  6. Pass time with the Eucharistic Jesus outside of the Holy Mass. The Eucharist is always to be adored—before, during and after the Mass. During Eucharistic Processions, Forty Hours, Holy Hours and visits to the Most Blessed Sacrament (whether exposed in the Monstrance or reposed in the Tabernacle), we adore the Messiah, while simultaneously growing in His likeness. These precious moments with Jesus help to ensure that we will really be converted to Him and will be able to accept His plan for us.
  7. Make frequent Spiritual Communions. The beloved practice of the “Spiritual Communion,” in which we invite the Lord into our souls in a similar manner as when we sacramentally receive Holy Communion, should be encouraged as a stellar act of love and adoration.
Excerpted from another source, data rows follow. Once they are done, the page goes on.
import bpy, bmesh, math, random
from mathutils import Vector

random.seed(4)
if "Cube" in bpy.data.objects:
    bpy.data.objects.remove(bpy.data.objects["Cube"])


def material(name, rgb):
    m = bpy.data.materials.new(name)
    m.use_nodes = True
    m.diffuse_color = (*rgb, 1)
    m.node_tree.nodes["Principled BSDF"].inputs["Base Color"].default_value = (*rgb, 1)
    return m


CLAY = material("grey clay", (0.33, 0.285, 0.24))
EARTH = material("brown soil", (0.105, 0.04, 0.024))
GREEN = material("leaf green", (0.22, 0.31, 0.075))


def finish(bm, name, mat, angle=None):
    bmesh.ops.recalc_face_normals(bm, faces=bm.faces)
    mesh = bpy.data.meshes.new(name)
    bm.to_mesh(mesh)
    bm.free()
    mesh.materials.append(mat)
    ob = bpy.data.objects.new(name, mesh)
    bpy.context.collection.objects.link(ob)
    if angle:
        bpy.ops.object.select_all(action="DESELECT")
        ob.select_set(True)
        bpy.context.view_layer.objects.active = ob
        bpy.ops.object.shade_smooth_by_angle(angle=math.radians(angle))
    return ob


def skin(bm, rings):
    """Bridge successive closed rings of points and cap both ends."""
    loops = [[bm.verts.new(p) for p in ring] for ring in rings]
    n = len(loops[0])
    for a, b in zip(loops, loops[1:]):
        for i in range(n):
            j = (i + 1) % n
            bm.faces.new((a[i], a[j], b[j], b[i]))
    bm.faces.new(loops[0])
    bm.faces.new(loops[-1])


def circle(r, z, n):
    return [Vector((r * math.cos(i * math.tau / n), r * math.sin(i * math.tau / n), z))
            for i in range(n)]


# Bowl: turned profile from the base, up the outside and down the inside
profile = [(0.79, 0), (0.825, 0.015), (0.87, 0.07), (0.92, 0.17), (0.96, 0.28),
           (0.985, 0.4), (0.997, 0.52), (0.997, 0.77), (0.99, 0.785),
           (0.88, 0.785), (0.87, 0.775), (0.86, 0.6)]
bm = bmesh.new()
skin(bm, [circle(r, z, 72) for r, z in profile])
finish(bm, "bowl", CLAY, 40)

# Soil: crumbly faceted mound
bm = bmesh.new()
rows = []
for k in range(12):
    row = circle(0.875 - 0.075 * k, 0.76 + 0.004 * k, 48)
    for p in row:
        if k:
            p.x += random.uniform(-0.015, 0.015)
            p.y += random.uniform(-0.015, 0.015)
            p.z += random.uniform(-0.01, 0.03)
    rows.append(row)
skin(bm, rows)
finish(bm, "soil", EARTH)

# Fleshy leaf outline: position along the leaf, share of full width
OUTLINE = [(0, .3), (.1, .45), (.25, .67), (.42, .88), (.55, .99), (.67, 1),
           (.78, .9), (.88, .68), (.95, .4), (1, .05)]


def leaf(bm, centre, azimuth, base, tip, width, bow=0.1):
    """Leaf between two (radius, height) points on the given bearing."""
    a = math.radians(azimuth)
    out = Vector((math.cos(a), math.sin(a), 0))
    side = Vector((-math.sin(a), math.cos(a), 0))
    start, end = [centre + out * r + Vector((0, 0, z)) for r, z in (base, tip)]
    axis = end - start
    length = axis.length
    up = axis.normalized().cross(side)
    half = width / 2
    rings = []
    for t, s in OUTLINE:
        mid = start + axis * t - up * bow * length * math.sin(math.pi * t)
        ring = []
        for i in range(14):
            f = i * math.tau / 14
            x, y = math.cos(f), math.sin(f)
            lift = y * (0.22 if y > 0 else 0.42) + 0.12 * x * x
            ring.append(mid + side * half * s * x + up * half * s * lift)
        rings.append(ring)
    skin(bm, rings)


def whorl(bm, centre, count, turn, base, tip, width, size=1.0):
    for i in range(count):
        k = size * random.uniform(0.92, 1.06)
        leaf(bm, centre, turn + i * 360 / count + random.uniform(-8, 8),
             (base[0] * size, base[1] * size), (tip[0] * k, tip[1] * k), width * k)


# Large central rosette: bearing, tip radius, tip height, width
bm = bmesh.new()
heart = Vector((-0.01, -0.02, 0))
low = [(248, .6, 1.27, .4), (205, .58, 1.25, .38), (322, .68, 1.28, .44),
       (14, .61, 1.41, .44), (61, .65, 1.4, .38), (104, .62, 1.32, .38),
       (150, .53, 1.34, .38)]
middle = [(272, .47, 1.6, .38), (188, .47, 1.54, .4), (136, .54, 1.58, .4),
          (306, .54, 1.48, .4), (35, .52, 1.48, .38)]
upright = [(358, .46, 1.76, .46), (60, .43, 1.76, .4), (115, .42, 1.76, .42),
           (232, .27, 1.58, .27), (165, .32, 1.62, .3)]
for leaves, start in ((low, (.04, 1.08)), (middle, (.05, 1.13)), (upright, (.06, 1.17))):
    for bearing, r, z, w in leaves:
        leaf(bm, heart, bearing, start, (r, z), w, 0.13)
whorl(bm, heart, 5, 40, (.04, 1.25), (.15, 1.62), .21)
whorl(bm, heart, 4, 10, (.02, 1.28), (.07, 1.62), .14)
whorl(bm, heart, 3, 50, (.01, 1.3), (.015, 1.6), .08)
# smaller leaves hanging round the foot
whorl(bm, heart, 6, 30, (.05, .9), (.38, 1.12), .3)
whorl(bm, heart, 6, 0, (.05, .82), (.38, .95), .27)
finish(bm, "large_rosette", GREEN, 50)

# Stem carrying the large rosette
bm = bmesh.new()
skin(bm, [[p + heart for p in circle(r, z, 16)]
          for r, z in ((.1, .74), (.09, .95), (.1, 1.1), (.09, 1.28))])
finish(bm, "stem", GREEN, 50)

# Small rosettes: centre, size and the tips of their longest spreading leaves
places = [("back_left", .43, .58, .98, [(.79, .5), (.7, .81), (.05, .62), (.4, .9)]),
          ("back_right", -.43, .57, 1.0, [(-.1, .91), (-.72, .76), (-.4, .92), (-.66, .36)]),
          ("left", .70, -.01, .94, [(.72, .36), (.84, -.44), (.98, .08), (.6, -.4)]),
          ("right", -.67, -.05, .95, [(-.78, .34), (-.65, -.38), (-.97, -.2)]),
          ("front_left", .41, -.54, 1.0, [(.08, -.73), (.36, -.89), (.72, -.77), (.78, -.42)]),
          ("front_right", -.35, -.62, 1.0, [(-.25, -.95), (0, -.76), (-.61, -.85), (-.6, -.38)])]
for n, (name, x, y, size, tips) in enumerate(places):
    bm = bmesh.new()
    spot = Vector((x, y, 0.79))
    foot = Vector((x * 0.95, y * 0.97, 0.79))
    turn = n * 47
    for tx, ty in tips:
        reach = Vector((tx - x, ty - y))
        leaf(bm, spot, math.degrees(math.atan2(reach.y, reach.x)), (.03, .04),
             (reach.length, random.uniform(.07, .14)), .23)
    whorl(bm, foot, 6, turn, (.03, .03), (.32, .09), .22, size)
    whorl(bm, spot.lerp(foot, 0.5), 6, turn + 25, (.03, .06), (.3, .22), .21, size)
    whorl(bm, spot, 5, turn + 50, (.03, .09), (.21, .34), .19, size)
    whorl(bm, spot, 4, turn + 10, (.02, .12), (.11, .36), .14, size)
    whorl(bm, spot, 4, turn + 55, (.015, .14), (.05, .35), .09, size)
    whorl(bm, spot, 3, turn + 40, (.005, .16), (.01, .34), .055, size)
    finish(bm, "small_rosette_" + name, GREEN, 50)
Spiritual Communions, which may be made anytime and anywhere, signify the intense desire to receive Our Eucharistic Jesus when we are impeded from receiving Him sacramentally.
  8. Cultivate a special relationship with Mary, the Woman of the Eucharist. Holy Mary, present with her Divine Son on Calvary, is present in some distinct way during each Holy Mass. True veneration of Our Blessed Lady leads us infallibly to genuine adoration of the Master. Our kind Mother teaches us to love, adore and receive Jesus in the Holy Sacrament of the Altar.
  9. Develop a friendship with the saints who are remembered for their incredible love for the Holy Eucharist. The history of the Church is filled with men and women, boys and girls who loved, adored and even died for the Most Holy Eucharist. To become aware of their affection for Holy Communion stimulates our capacity to develop in love and adoration of Our Eucharistic Jesus.
  10. Request the Holy Sacrifice of the Mass to be offered for the living and the dead. There is no gift more beautiful and effective for the living and the deceased. Requesting Mass from a priest for a specific intention demonstrates one’s own faith in the power of the Sacrifice of Calvary. Thus, the Holy Eucharist—the “Treasure of Treasures”—is further adored and enriches both those who arranged for the Mass and those for whom it is offered.

Our attitude of adoration for the King of Kings present in the Most Blessed Sacrament compels us to respond to that alluring invitation: Venite adoremus—Come, let us worship!


God wants us to live—exhibiting vigor, gusto or enthusiasm in—the Eucharistic mysteries. The Passion, Death and Resurrection of Jesus become vivid to us when we connect ourselves to the Most Holy Eucharist. No greater joy can be ours than when we conform ourselves to the Crucified and Risen Christ through the adoration and reception of the Most Blessed Sacrament.

1 This essay, reprinted here with permission and with slight adaptation, was originally published in 2005 by the Institute on Religious Life (P. O. Box 7500, Libertyville, Illinois 60048-7500).